Egged Irish Banker Readies to Give Evidence on CrisisJoe Brennan
The last time Dermot Gleeson appeared publicly to explain the collapse of the Irish financial system, an investor threw eggs at him, in an incident which came to symbolize national anger toward bankers.
Six years on, the former Allied Irish Banks Plc chairman will become the first senior banking executive to be questioned by a parliamentary inquiry into the nation’s financial collapse. Along with Donal Forde, the former head of the banker’s Irish retail business, he’ll be from be quizzed by lawmakers in Dublin on Thursday.
“We are heading into an important phase of the inquiry where we will hear from senior personalities and figures that were in positions of authority during the build-up to the crisis and the crisis itself,” Ciaran Lynch, a Labour Party lawmaker and chairman of the inquiry committee, said in an interview. “This will be the first time that many of those individuals will go on full and public record.”
Ireland rescued its banks after the worst real estate bust in western Europe, injecting about 64 billion euros ($68.9 billion) into the financial system. In 2010, with bank losses mounting, the government was forced to seek an international bailout. Much of the public blame for the crisis which devastated the economy has been laid at the feet of bankers.

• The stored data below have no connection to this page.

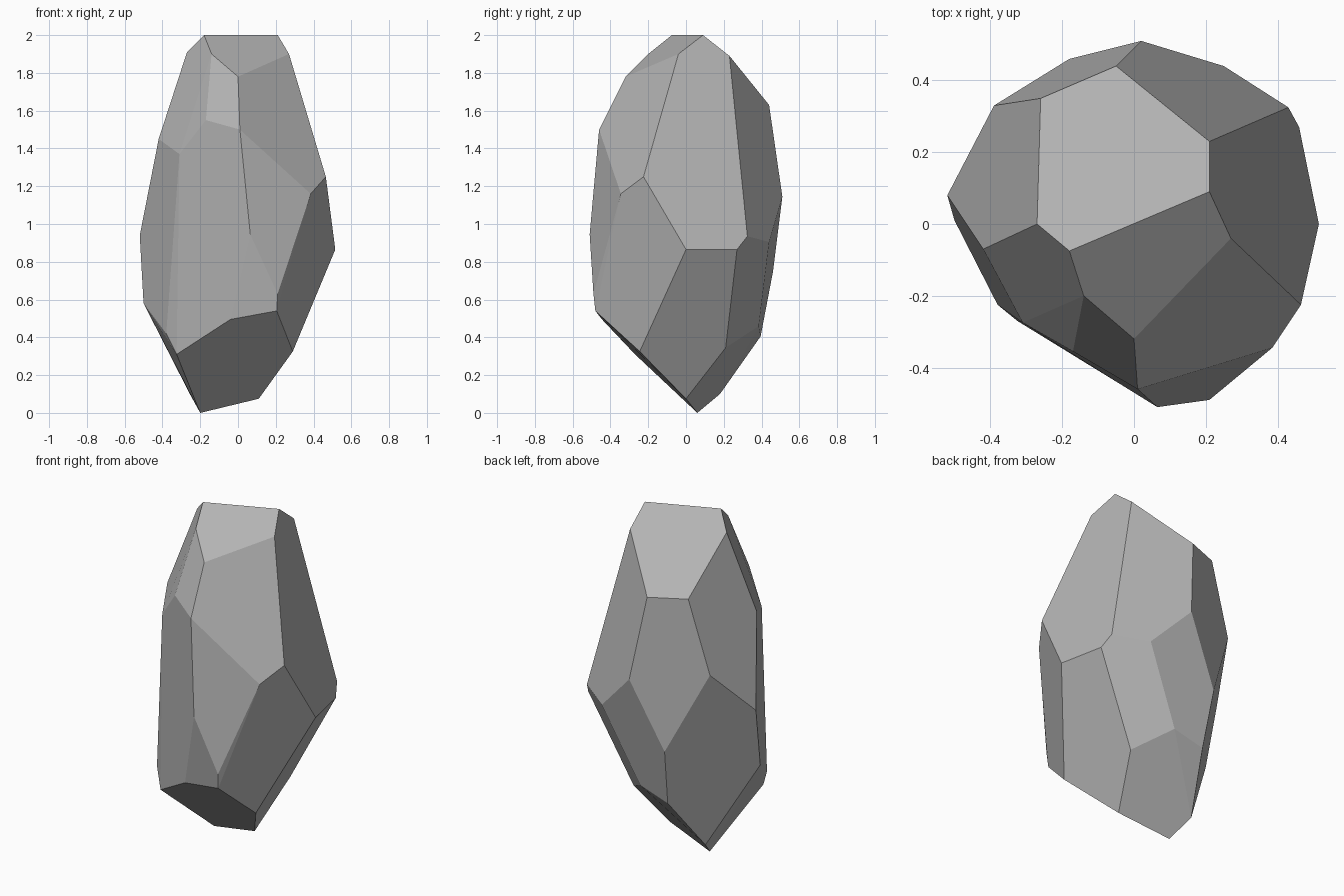
import bpy
import bmesh
import math

# Remove the default cube only
default_cube = bpy.data.objects.get("Cube")
if default_cube:
    bpy.data.objects.remove(default_cube, do_unlink=True)


def make_material(name, colour):
    material = bpy.data.materials.new(name)
    material.use_nodes = True
    material.diffuse_color = colour
    shader = next(n for n in material.node_tree.nodes if n.type == "BSDF_PRINCIPLED")
    shader.inputs["Base Color"].default_value = colour
    return material


def hull_from_corners(name, tiers, unit, material):
    """Wrap the corner points in a convex hull and merge its coplanar triangles."""
    bm = bmesh.new()
    for tier in tiers:
        for corner in tier:
            bm.verts.new([value * unit for value in corner])
    result = bmesh.ops.convex_hull(bm, input=bm.verts[:])
    leftovers = set(result["geom_interior"]) | set(result["geom_unused"])
    loose = [item for item in leftovers if isinstance(item, bmesh.types.BMVert)]
    bmesh.ops.delete(bm, geom=loose, context="VERTS")
    bmesh.ops.dissolve_limit(bm, angle_limit=math.radians(3),
                             verts=bm.verts[:], edges=bm.edges[:])
    bmesh.ops.recalc_face_normals(bm, faces=bm.faces[:])

    mesh = bpy.data.meshes.new(name)
    bm.to_mesh(mesh)
    bm.free()
    mesh.materials.append(material)
    mesh.shade_flat()
    rock = bpy.data.objects.new(name, mesh)
    bpy.context.collection.objects.link(rock)
    return rock


# Facet corners in hundredths of a unit, tier by tier
crown = [(21, 9, 200), (-18, -7.5, 200), (-27, 0, 191), (21, 23, 189),
         (27, -4, 190), (-14, -20, 190), (0, -32, 178)]
shoulder = [(-26, 35, 164), (-5, 44, 163), (-17, -35.5, 155), (1, -46, 150),
            (-42, -7, 145), (-31, -27.5, 137), (46.5, -22.5, 125)]
waist = [(-39, 33, 121), (38.5, -34.5, 116), (2, 51, 114.5), (6.5, -51, 94.5),
         (-52, 8, 94), (43, 32.5, 93.5), (25, 44, 90.5), (51.5, 0, 86.5),
         (46, 27, 86.5), (-18, 46, 74.5)]
base = [(21, -49, 63), (-50, 1, 58), (20.5, -48, 54), (-4, -44.5, 49.5),
        (3.5, 38.5, 46), (-38, -22.5, 42), (-15.5, 39.5, 40.5), (20, 21, 34.5),
        (29, -24.5, 32.5), (-32.5, -27, 31)]
foot = [(-25.5, 18, 10), (11, 0, 7.5), (-20, 6, 0)]

# Faceted boulder in plain stone grey
stone_grey = make_material("stone grey", (0.45, 0.45, 0.45, 1))
hull_from_corners("boulder", [crown, shoulder, waist, base, foot], 0.01, stone_grey)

In May 2009, an investor at a shareholder meeting threw two eggs at Gleeson, a former attorney general, on the eve of the first installment of the lender’s 21 billion-euro state bailout. Chair of the bank from 2003, he resigned in July 2009.
Former AIB chief executive officers, Eugene Sheehy and Michael Buckley and outgoing CEO David Duffy, are scheduled to appear before the committee on April 29, followed the next day by Brian Goggin, CEO of Bank of Ireland Plc between 2004 and 2009.
The committee said last week it agreed a way to collect evidence from former European Central Bank president, Jean-Claude Trichet, without him appearing before the inquiry. Trichet will address the Institute of International and European Affairs in Dublin on April 30, where his address and a question and answer session will be webcast.
The inquiry started public hearings in December, questioning economists, media executives and realtors to lay out the context for the crisis.
Over 50 witnesses will be questioned in the second phase of the inquiry, with directors of the National Asset Management Agency, set up to cleanse banks of toxic loans, giving evidence today. The committee is slated to complete its final report in November.